(Records from a dataset)
=-=-=-=-=

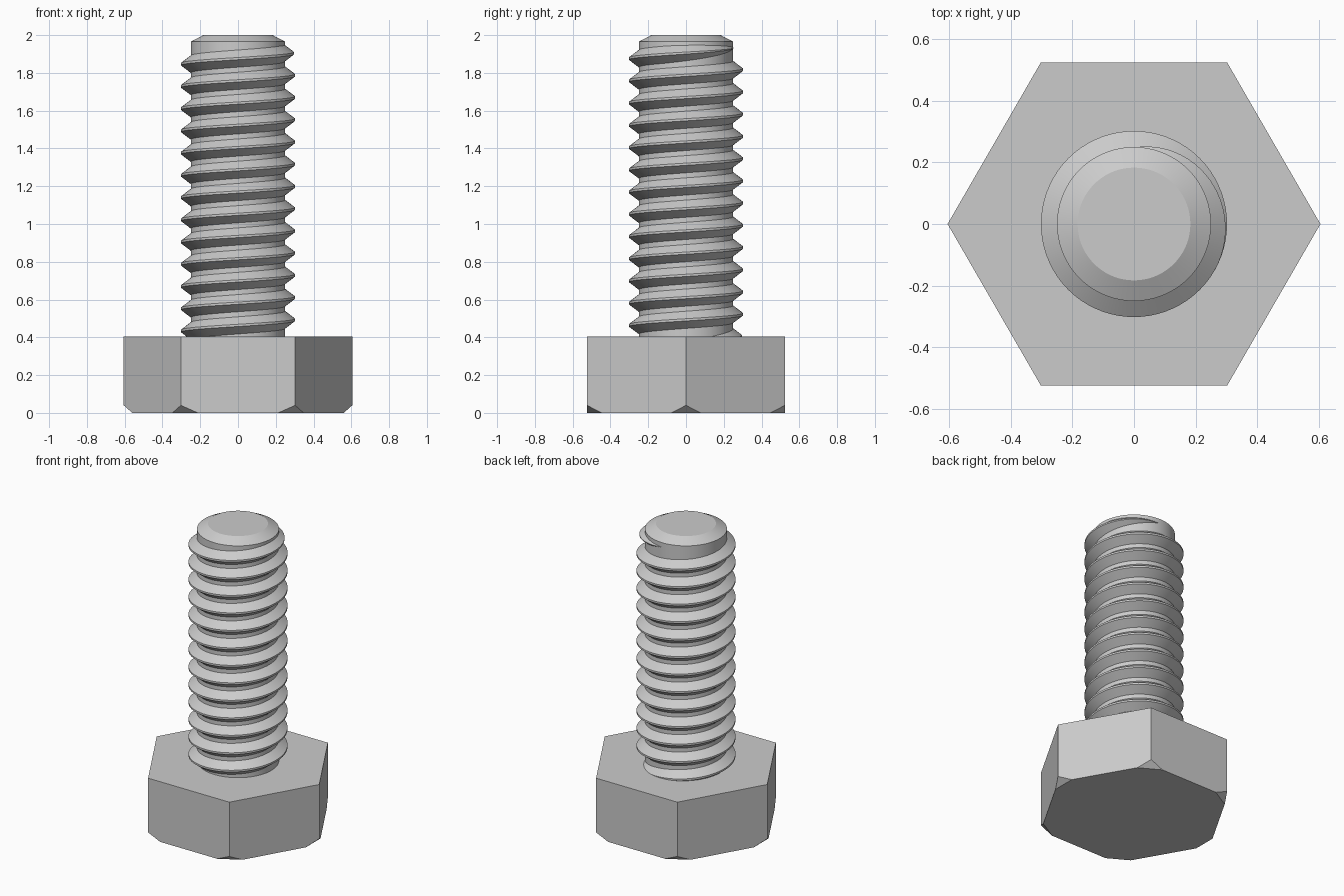
import bpy
import bmesh
from math import pi, cos, sin, radians
from mathutils import Vector

cube = bpy.data.objects.get("Cube")
if cube:
    bpy.data.objects.remove(cube, do_unlink=True)

STEEL = (0.6, 0.6, 0.6, 1.0)
HEX_R, HEAD_TOP = 0.605, 0.405
CORE_R, CREST_R = 0.25, 0.302
PITCH, TURNS, SEGMENTS = 0.1177, 13.25, 72
THREAD_START = 0.375

steel = bpy.data.materials.new("grey steel")
steel.use_nodes = True
steel.diffuse_color = STEEL
steel.node_tree.nodes["Principled BSDF"].inputs["Base Color"].default_value = STEEL


def finish(name, bm, smooth=False):
    """Turn a bmesh into a named steel object."""
    bmesh.ops.recalc_face_normals(bm, faces=bm.faces[:])
    mesh = bpy.data.meshes.new(name)
    bm.to_mesh(mesh)
    bm.free()
    mesh.materials.append(steel)
    obj = bpy.data.objects.new(name, mesh)
    bpy.context.collection.objects.link(obj)
    if smooth:
        bpy.ops.object.select_all(action='DESELECT')
        obj.select_set(True)
        bpy.context.view_layer.objects.active = obj
        bpy.ops.object.shade_smooth_by_angle(angle=radians(20))
    return obj


def ring(bm, radius, z, count):
    return [bm.verts.new((radius * cos(2 * pi * i / count),
                          radius * sin(2 * pi * i / count), z))
            for i in range(count)]


def stack(profile, count):
    """Closed solid of rings given as (radius, height) pairs."""
    bm = bmesh.new()
    rings = [ring(bm, r, z, count) for r, z in profile]
    for low, high in zip(rings, rings[1:]):
        for i in range(count):
            j = (i + 1) % count
            bm.faces.new((low[i], low[j], high[j], high[i]))
    bm.faces.new(rings[0][::-1])
    bm.faces.new(rings[-1])
    return bm


# Hexagonal head with its six lower corners cut off flat
head = stack([(HEX_R, 0), (HEX_R, HEAD_TOP)], 6)
for k in range(6):
    a = k * pi / 3
    out = Vector((cos(a), sin(a), 0))
    cut = bmesh.ops.bisect_plane(
        head, geom=head.verts[:] + head.edges[:] + head.faces[:],
        plane_co=out * 0.56, plane_no=out * 0.04 - Vector((0, 0, 0.045)),
        clear_outer=True)
    rim = [e for e in cut["geom_cut"] if isinstance(e, bmesh.types.BMEdge)]
    bmesh.ops.edgeloop_fill(head, edges=rim)
finish("hex_head", head)

# Plain shank with a bevelled tip
finish("shank", stack([(CORE_R, 0.3), (CORE_R, 1.965), (0.183, 2.0)], SEGMENTS), True)

# Right-handed thread ridge that grows in at the head and runs out at the tip
thread = bmesh.new()
ROOT_R = CORE_R - 0.002
steps = int(TURNS * SEGMENTS)
fade = SEGMENTS / 3
sections = []
for i in range(steps + 1):
    a = 2 * pi * i / SEGMENTS
    z = THREAD_START + PITCH * i / SEGMENTS
    remain = min(i, steps - i) / fade
    size = max(0.03, 1 - max(0, 1 - remain) ** 1.7)
    sections.append([
        thread.verts.new((r * cos(a), r * sin(a), z + dz * size))
        for r, dz in ((ROOT_R, -0.047),
                      (ROOT_R + (CREST_R - ROOT_R) * size, -0.006),
                      (ROOT_R + (CREST_R - ROOT_R) * size, 0.006),
                      (ROOT_R, 0.047))])
for s, t in zip(sections, sections[1:]):
    for k in range(4):
        n = (k + 1) % 4
        thread.faces.new((s[k], t[k], t[n], s[n]))
thread.faces.new(sections[0])
thread.faces.new(sections[-1][::-1])
finish("thread", thread, True)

=-=-=-=-=

* _PROBLEM DESCRIPTION_
What do the lines above say from the one containing "j = (i + 1) % count" down to the one containing "bmesh.ops.edgeloop_fill(head, edges=rim)"? Return them exactly, both end lines included, and only them.

* _TASK OUTPUT_
            j = (i + 1) % count
            bm.faces.new((low[i], low[j], high[j], high[i]))
    bm.faces.new(rings[0][::-1])
    bm.faces.new(rings[-1])
    return bm


# Hexagonal head with its six lower corners cut off flat
head = stack([(HEX_R, 0), (HEX_R, HEAD_TOP)], 6)
for k in range(6):
    a = k * pi / 3
    out = Vector((cos(a), sin(a), 0))
    cut = bmesh.ops.bisect_plane(
        head, geom=head.verts[:] + head.edges[:] + head.faces[:],
        plane_co=out * 0.56, plane_no=out * 0.04 - Vector((0, 0, 0.045)),
        clear_outer=True)
    rim = [e for e in cut["geom_cut"] if isinstance(e, bmesh.types.BMEdge)]
    bmesh.ops.edgeloop_fill(head, edges=rim)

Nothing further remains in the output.